Any prediction about the size of a future population will involve us making a number of assumptions about life expectancy.
An estimate of ‘period’ life expectancy is calculated on the basis of existing age-specific mortality rates. In other words, it’s taken as a given that someone of a certain age is in the future likely to die at the same age that they would now.
On the other hand, we can generate an estimate of ‘cohort’ life expectancy. This takes account of the fact that the health of a population is subject to change. The House of Lords Committee on Public Service and Demographic Change has applied this method in its calculatations of life expectancy, explaining that “it provides a more useful description of the length of life that individuals might expect”.
However, just because somebody’s life is extended doesn’t mean that they’ll spend their extra years in good health.
The 2004 Wanless Report generated life expectancy estimates on the basis of three different scenarios: that of “solid progress” (a population’s general health improves gradually); “fully engaged” (it advances dramatically); and “slow uptake” (it flatlines or deteriorates).

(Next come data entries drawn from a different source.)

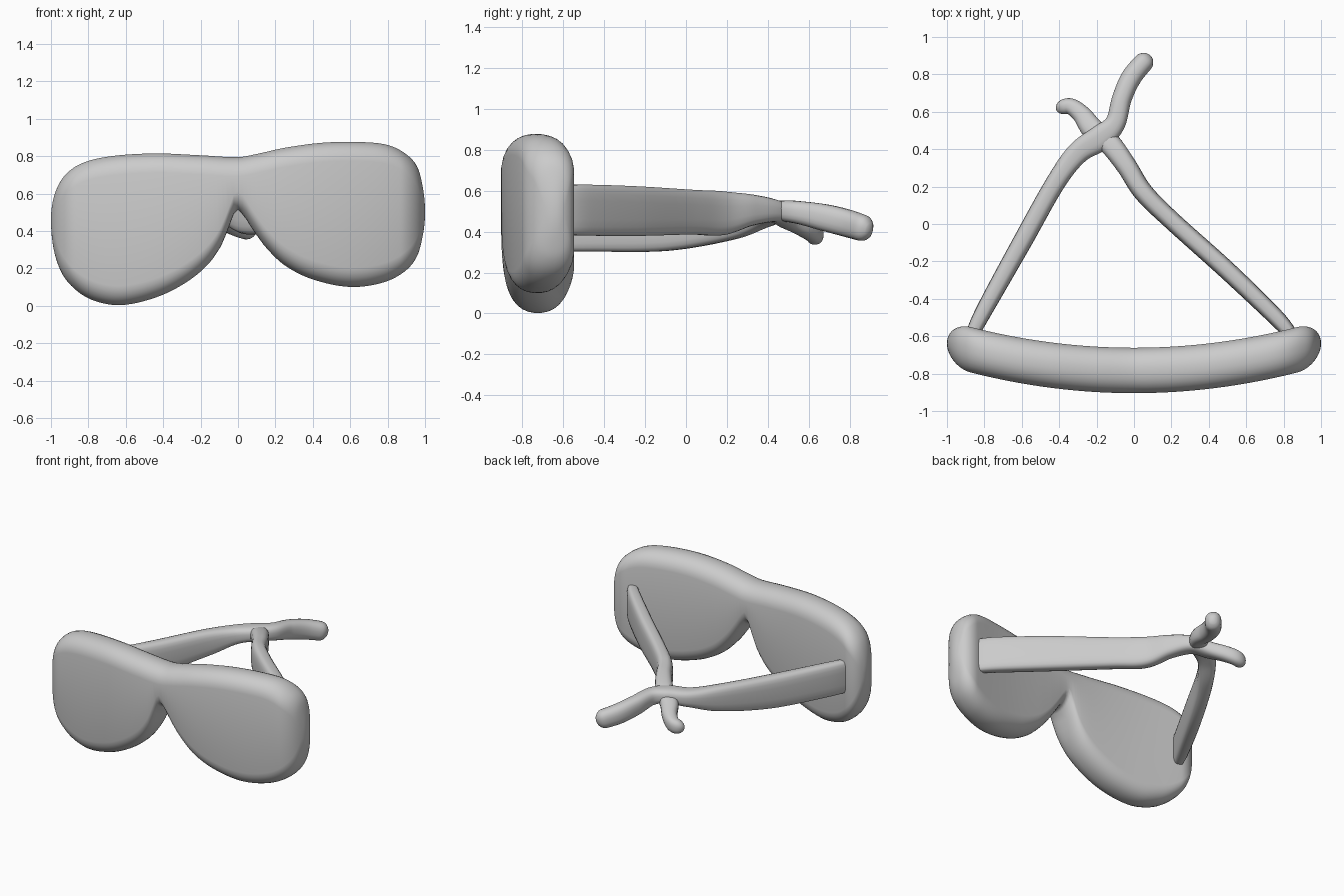
import bpy, bmesh, math
from mathutils import Vector

if "Cube" in bpy.data.objects:
    bpy.data.objects.remove(bpy.data.objects["Cube"])


def loft(name, rings):
    """Skin a list of closed rings, capping both ends."""
    bm = bmesh.new()
    rows = [[bm.verts.new(p) for p in ring] for ring in rings]
    n = len(rows[0])
    for a, b in zip(rows, rows[1:]):
        for i in range(n):
            j = (i + 1) % n
            bm.faces.new((a[i], a[j], b[j], b[i]))
    bm.faces.new(rows[0][::-1])
    bm.faces.new(rows[-1])
    bmesh.ops.recalc_face_normals(bm, faces=bm.faces)
    mesh = bpy.data.meshes.new(name)
    bm.to_mesh(mesh)
    bm.free()
    obj = bpy.data.objects.new(name, mesh)
    bpy.context.collection.objects.link(obj)
    for p in mesh.polygons:
        p.use_smooth = True
    return obj


def spow(v, e):
    return math.copysign(abs(v) ** e, v)


def curve_at(points, x):
    """Smooth height of an edge; angle space keeps the ends round."""
    t = math.acos(max(-1, min(1, -x)))
    ts = [math.acos(-p[0]) for p in points]
    zs = [p[1] for p in points]
    k = 0
    while k < len(ts) - 2 and t > ts[k + 1]:
        k += 1

    def slope(i):
        a, b = max(i - 1, 0), min(i + 1, len(ts) - 1)
        return (zs[b] - zs[a]) / (ts[b] - ts[a])
    h = ts[k + 1] - ts[k]
    s = (t - ts[k]) / h
    return ((2*s**3 - 3*s*s + 1) * zs[k] + (s**3 - 2*s*s + s) * h * slope(k)
            + (3*s*s - 2*s**3) * zs[k + 1] + (s**3 - s*s) * h * slope(k + 1))


# Lens front: upper and lower edge (x, z)
upper = [(-1, .46), (-.985, .58), (-.94, .68), (-.85, .755), (-.7, .797),
         (-.45, .815), (-.2, .805), (0, .795), (.1, .812), (.25, .845),
         (.45, .872), (.65, .876), (.8, .86), (.9, .81), (.96, .74),
         (.985, .65), (1, .5)]
lower = [(-1, .46), (-.985, .3), (-.94, .17), (-.85, .07), (-.75, .02),
         (-.62, .003), (-.45, .04), (-.3, .11), (-.17, .21), (-.09, .32),
         (-.045, .43), (-.01, .51), (.03, .48), (.08, .405), (.15, .31),
         (.25, .215), (.4, .14), (.6, .1), (.78, .125), (.9, .19),
         (.96, .27), (.985, .36), (1, .5)]

rings = []
N = 140
for i in range(1, N):
    x = -math.cos(math.pi * i / N)
    top, bot = curve_at(upper, x), curve_at(lower, x)
    mid, half = (top + bot) / 2, (top - bot) / 2
    e = max(0, (abs(x) - .87) / .13)
    thick = .122 * math.sqrt(max(0, 1 - e * e))
    cap = min(.12, half)
    yc = -.783 + .145 * x * x
    ring = []
    for k in range(28):
        a = 2 * math.pi * (k + .5) / 28
        c, s = math.cos(a), math.sin(a)
        z = mid + math.copysign(half - cap, s) + cap * spow(s, .9)
        ring.append((x, yc + thick * spow(c, .9), z))
    rings.append(ring)
loft("lens_front", rings)


def temple(name, pts):
    """Flat bar swept along (x, y, z, half width, half height) points."""
    P = [pts[0]] + pts + [pts[-1]]
    samples = []
    for i in range(1, len(P) - 2):
        for k in range(10):
            t = k / 10
            samples.append([.5 * (2*b + (c - a)*t + (2*a - 5*b + 4*c - d)*t*t
                            + (3*b - a - 3*c + d)*t**3)
                            for a, b, c, d in zip(*P[i - 1:i + 3])])
    # extra stations make the tip round
    last, end = samples.pop(), list(pts[-1])
    for k in range(8):
        t = math.sin(math.pi / 2 * k / 7)
        samples.append([u + (v - u) * t for u, v in zip(last, end)])
    end_pos = Vector(end[:3])
    out = []
    for i, s in enumerate(samples):
        a = Vector(samples[max(i - 1, 0)][:3])
        b = Vector(samples[min(i + 1, len(samples) - 1)][:3])
        d = (b - a).normalized()
        side = d.cross(Vector((0, 0, 1))).normalized()
        up = side.cross(d)
        dist = (end_pos - Vector(s[:3])).length
        f = math.sqrt(max(.002, 1 - max(0, 1 - dist / .055) ** 2))
        e = .5 + .4 * i / len(samples)
        out.append([Vector(s[:3])
                    + side * s[3] * f * spow(math.cos(q), e)
                    + up * s[4] * f * spow(math.sin(q), e)
                    for q in (2 * math.pi * (k + .5) / 20 for k in range(20))])
    return loft(name, out)


# Folded temples that cross behind the lenses
temple("right_temple", [
    (.845, -.6, .505, .035, .12), (.76, -.5, .505, .045, .125),
    (.5, -.25, .5, .05, .122), (.2, .02, .495, .05, .11),
    (.05, .17, .49, .053, .108), (-.04, .31, .505, .055, .078),
    (-.13, .43, .5, .06, .055), (-.22, .505, .46, .06, .05),
    (-.28, .585, .42, .05, .05), (-.345, .63, .39, .043, .05),
    (-.415, .61, .375, .04, .045)])
temple("left_temple", [
    (-.87, -.6, .42, .035, .115), (-.8, -.46, .42, .045, .118),
    (-.6, -.1, .42, .052, .115), (-.42, .22, .45, .053, .09),
    (-.3, .38, .48, .06, .06), (-.18, .46, .5, .068, .052),
    (-.1, .54, .495, .055, .055), (-.065, .67, .47, .053, .065),
    (-.01, .79, .44, .055, .067), (.085, .9, .405, .052, .062)])

# Small hinge lumps where the temples meet the lens front
for name, x, z in (("right_hinge", .83, .505), ("left_hinge", -.86, .42)):
    bpy.ops.mesh.primitive_uv_sphere_add(segments=20, ring_count=12, radius=1,
                                         location=(x, -.59, z))
    obj = bpy.context.object
    obj.name = name
    obj.scale = (.06, .04, .13)
    bpy.ops.object.shade_smooth()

The House of Lords Committee notes that all of the evidence it received suggests a “substantial increase” in the number of people with disabilities up to 2030. Its report warns of a 45% increase in the number of people with diabetes, a 50% increase in the incidence of arthritis, coronary heart disease and stroke and an overwhelming 80% increase in cases of dementia.
This set of numbers was supplied by Professor Carol Jagger from Newcastle University, who in fact assumes no change in the prevalence of disability, merely an increase in the size of the older population. It is, as it were, an optimistic scenario.

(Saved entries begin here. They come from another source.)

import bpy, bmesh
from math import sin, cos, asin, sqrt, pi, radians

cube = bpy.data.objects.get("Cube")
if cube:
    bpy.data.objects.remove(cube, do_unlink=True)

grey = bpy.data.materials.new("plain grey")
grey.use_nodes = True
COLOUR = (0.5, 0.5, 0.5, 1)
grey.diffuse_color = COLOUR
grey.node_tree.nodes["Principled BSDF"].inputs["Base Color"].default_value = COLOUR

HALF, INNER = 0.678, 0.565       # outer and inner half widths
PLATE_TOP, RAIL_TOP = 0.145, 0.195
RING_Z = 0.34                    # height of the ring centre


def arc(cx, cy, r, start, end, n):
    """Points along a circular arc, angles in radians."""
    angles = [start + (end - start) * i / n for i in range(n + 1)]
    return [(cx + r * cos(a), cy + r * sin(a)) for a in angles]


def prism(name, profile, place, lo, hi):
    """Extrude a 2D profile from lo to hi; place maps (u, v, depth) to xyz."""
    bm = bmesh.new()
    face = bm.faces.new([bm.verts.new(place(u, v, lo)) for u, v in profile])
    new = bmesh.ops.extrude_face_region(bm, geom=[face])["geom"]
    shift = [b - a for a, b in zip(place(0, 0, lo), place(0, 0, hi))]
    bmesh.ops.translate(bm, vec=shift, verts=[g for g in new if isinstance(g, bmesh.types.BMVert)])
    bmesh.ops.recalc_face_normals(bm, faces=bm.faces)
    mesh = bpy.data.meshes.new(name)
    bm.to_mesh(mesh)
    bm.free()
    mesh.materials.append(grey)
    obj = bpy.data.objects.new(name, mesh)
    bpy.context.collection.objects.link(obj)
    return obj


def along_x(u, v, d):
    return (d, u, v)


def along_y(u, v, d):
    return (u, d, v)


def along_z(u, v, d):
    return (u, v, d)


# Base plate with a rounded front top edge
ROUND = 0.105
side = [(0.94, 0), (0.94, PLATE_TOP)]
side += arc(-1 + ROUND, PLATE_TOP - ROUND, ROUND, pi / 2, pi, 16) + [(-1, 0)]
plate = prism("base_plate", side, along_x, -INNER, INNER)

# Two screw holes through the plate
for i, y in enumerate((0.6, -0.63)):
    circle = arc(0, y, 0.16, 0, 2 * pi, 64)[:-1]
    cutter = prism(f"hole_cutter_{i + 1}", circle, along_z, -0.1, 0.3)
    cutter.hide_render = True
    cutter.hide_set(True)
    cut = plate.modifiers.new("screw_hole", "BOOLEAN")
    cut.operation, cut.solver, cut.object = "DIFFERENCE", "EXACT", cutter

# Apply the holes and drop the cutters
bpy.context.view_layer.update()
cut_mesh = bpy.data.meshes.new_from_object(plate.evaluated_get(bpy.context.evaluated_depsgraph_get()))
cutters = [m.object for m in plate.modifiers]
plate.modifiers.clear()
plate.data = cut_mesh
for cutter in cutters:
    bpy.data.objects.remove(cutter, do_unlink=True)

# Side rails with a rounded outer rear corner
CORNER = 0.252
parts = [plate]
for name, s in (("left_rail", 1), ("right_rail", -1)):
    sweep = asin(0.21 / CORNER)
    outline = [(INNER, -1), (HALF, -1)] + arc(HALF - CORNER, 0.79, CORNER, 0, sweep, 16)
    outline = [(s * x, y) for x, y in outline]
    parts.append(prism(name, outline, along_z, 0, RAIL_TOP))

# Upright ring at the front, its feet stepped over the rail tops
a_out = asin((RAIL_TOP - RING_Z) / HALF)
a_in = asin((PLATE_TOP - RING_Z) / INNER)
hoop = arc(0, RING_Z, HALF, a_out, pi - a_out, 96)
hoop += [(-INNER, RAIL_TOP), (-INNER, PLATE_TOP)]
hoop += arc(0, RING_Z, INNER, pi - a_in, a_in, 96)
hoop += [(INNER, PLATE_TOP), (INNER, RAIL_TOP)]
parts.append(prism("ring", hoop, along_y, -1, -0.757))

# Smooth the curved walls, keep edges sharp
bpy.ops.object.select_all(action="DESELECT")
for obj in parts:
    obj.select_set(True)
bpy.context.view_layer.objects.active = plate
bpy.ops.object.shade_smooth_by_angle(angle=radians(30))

What about the Government’s plans to reform social care?
Lord Filkin insisted that, while the Government has taken steps to protect people from the excessive costs of social care (which, unlike the NHS, is not a free service for most people), its reforms – based on the recommendations of the economist Andrew Dilnot – wouldn’t help the vast majority of people who weren’t being adequately cared for at the moment.
Crucially, the plan to introduce a £75,000 cap on care fees “didn’t bring any significant new money into the social care system”.

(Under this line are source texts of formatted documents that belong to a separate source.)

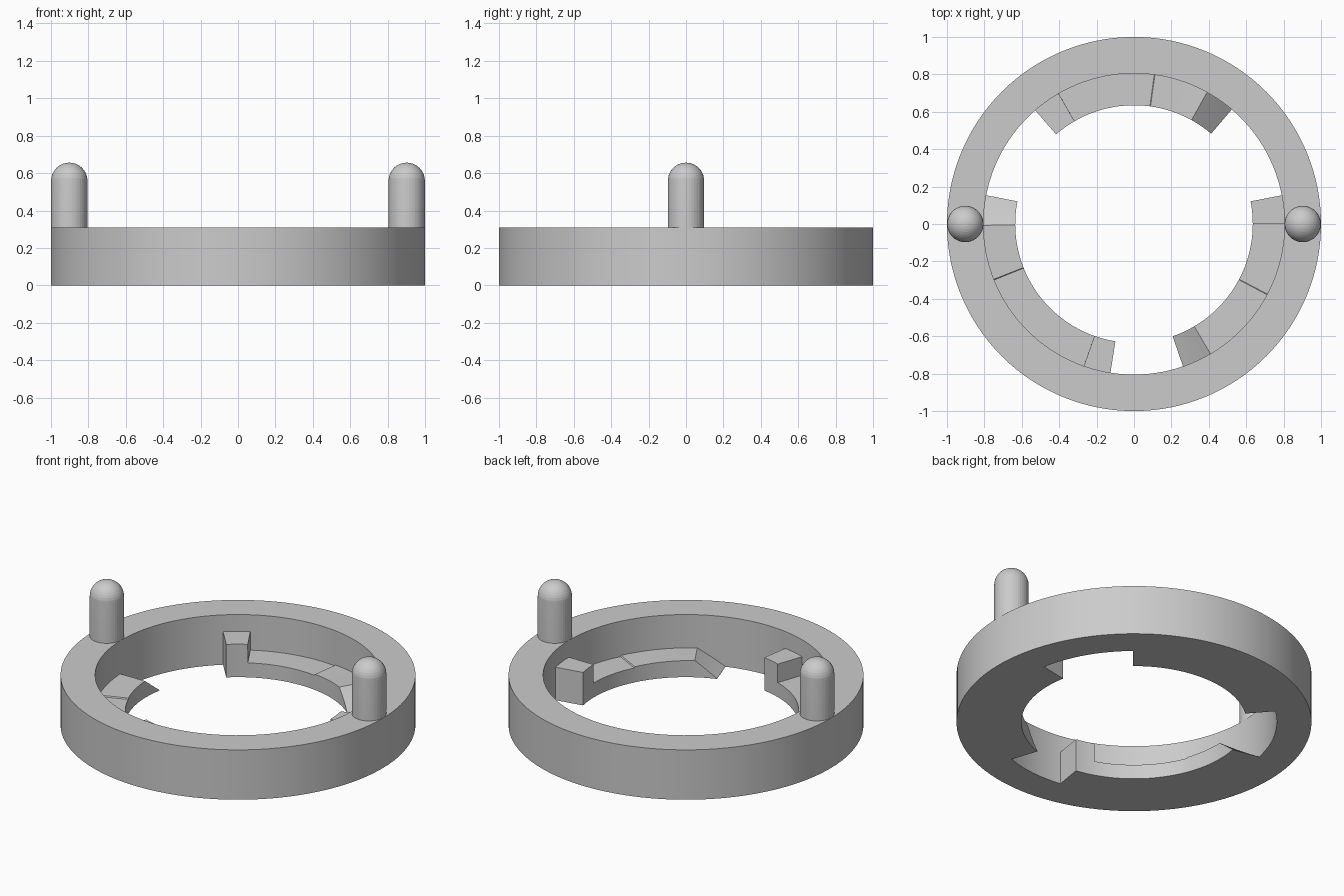
import bpy, bmesh, math
from mathutils import Matrix

if "Cube" in bpy.data.objects:
    bpy.data.objects.remove(bpy.data.objects["Cube"])

OUTER, INNER, TAB_INNER, HEIGHT = 1.0, 0.805, 0.635, 0.31
STOP_TOP, LAND = 0.205, 0.09

grey = bpy.data.materials.new("plain_grey")
grey.use_nodes = True
colour = (0.6, 0.6, 0.6, 1)
grey.diffuse_color = colour
grey.node_tree.nodes["Principled BSDF"].inputs["Base Color"].default_value = colour


def finish(bm, name):
    bmesh.ops.recalc_face_normals(bm, faces=bm.faces)
    mesh = bpy.data.meshes.new(name)
    bm.to_mesh(mesh)
    bm.free()
    mesh.materials.append(grey)
    obj = bpy.data.objects.new(name, mesh)
    bpy.context.collection.objects.link(obj)
    bpy.ops.object.select_all(action='DESELECT')
    obj.select_set(True)
    bpy.context.view_layer.objects.active = obj
    bpy.ops.object.shade_smooth_by_angle(angle=math.radians(8))
    return obj


def lathe(name, profile, steps, x=0, closed=True):
    """Spin a radius/height profile around z."""
    bm = bmesh.new()
    verts = [bm.verts.new((r, 0, z)) for r, z in profile]
    pairs = list(zip(verts, verts[1:]))
    if closed:
        pairs.append((verts[-1], verts[0]))
    edges = [bm.edges.new(p) for p in pairs]
    bmesh.ops.spin(bm, geom=verts + edges, cent=(0, 0, 0), axis=(0, 0, 1),
                   angle=math.tau, steps=steps)
    bmesh.ops.remove_doubles(bm, verts=bm.verts, dist=1e-5)
    bmesh.ops.translate(bm, verts=bm.verts, vec=(x, 0, 0))
    return finish(bm, name)


def tab(name, turn, heights):
    """Curved ledge whose top follows (angle, height) points."""
    columns = []
    for (a0, h0), (a1, h1) in zip(heights, heights[1:]):
        n = max(1, round((a1 - a0) / 2.8))
        columns += [(a0 + (a1 - a0) * i / n, h0 + (h1 - h0) * i / n) for i in range(n)]
    columns.append(heights[-1])
    bm = bmesh.new()
    loops = []
    for angle, h in columns:
        a = math.radians(angle + turn)
        section = [(TAB_INNER, 0), (INNER + 0.001, 0), (INNER + 0.001, h), (TAB_INNER, h)]
        loops.append([bm.verts.new((r * math.cos(a), r * math.sin(a), z)) for r, z in section])
    for one, two in zip(loops, loops[1:]):
        for i in range(4):
            j = (i + 1) % 4
            bm.faces.new((one[i], one[j], two[j], two[i]))
    bm.faces.new(loops[0])
    bm.faces.new(loops[-1])
    return finish(bm, name)


# Main ring
lathe("ring", [(INNER, 0), (OUTER, 0), (OUTER, HEIGHT), (INNER, HEIGHT)], 128)

# Round-topped pins standing on the rim
PIN_R, PIN_TOP = 0.097, 0.656
dome = [(PIN_R * math.cos(math.pi / 2 * i / 10),
         PIN_TOP - PIN_R + PIN_R * math.sin(math.pi / 2 * i / 10)) for i in range(10)]
for side, x in (("left", 0.902), ("right", -0.902)):
    lathe(side + "_pin", [(0, HEIGHT - 0.02), (PIN_R, HEIGHT - 0.02)] + dome + [(0, PIN_TOP)],
          40, x, closed=False)

# Locking ledges: lead-in ramp, gentle slope, landing and end stop
# (turn, end of slope, start of stop, end of stop)
ledges = {"back_tab": (49.5, 32.5, 70.5, 81.5),
          "right_tab": (169, 32.5, 81.5, 92),
          "left_tab": (289, 43, 71, 82)}
for name, (turn, slope_end, stop, end) in ledges.items():
    tab(name, turn, [(0, 0.002), (11.5, 0.104), (slope_end, 0.097), (slope_end + 0.3, LAND),
                     (stop, LAND), (stop + 0.05, STOP_TOP), (end, STOP_TOP)])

As we’ve discussed previously, many local councils, dealing with cuts to their budget, have rationed their social care provision. According to a recent survey, 83% of local authorities only support people with “critical” or “severe” needs. This means that anybody who’s assessed as having “moderate” needs is, effectively, left to fend for themselves. There have been several attempts to estimate the size of this “unmet” need.
More often than not, the people neglected by the social care system will end up in hospital. Take a simple example: if there’s no one there to help you out of bed and down the stairs, you’re more likely to break your hip and spend time on a hospital ward.
The report from the House of Lords Committee concludes that the Government and society at large are “woefully underprepared” for the demands imposed by an ageing population. It recommends that, when it comes to the management of our health and social care system, “all political parties will need to rethink this issue”.
The Coalition has signalled its intent to maintain a distinction between the NHS and the social care service provided by local authorities. Under its plans, healthcare will continue to be free at the point of use and a service provided at public expense while social care will mainly be financed through private contributions (either by direct payments or via an insurance policy).
At the same time, the Labour party has outlined its vision for “whole person care” and the integration of our health and social care systems. This approach is more in line with the House of Lords Committee’s recommendation that “healthcare and social care must be commissioned and funded jointly”.
This report also makes clear that an ageing population has a lot to offer the rest of society. But if the Silver Age is to be one to celebrate, we need to ensure that we are enabling an older generation to spend more years living in health, and contributing to the public good.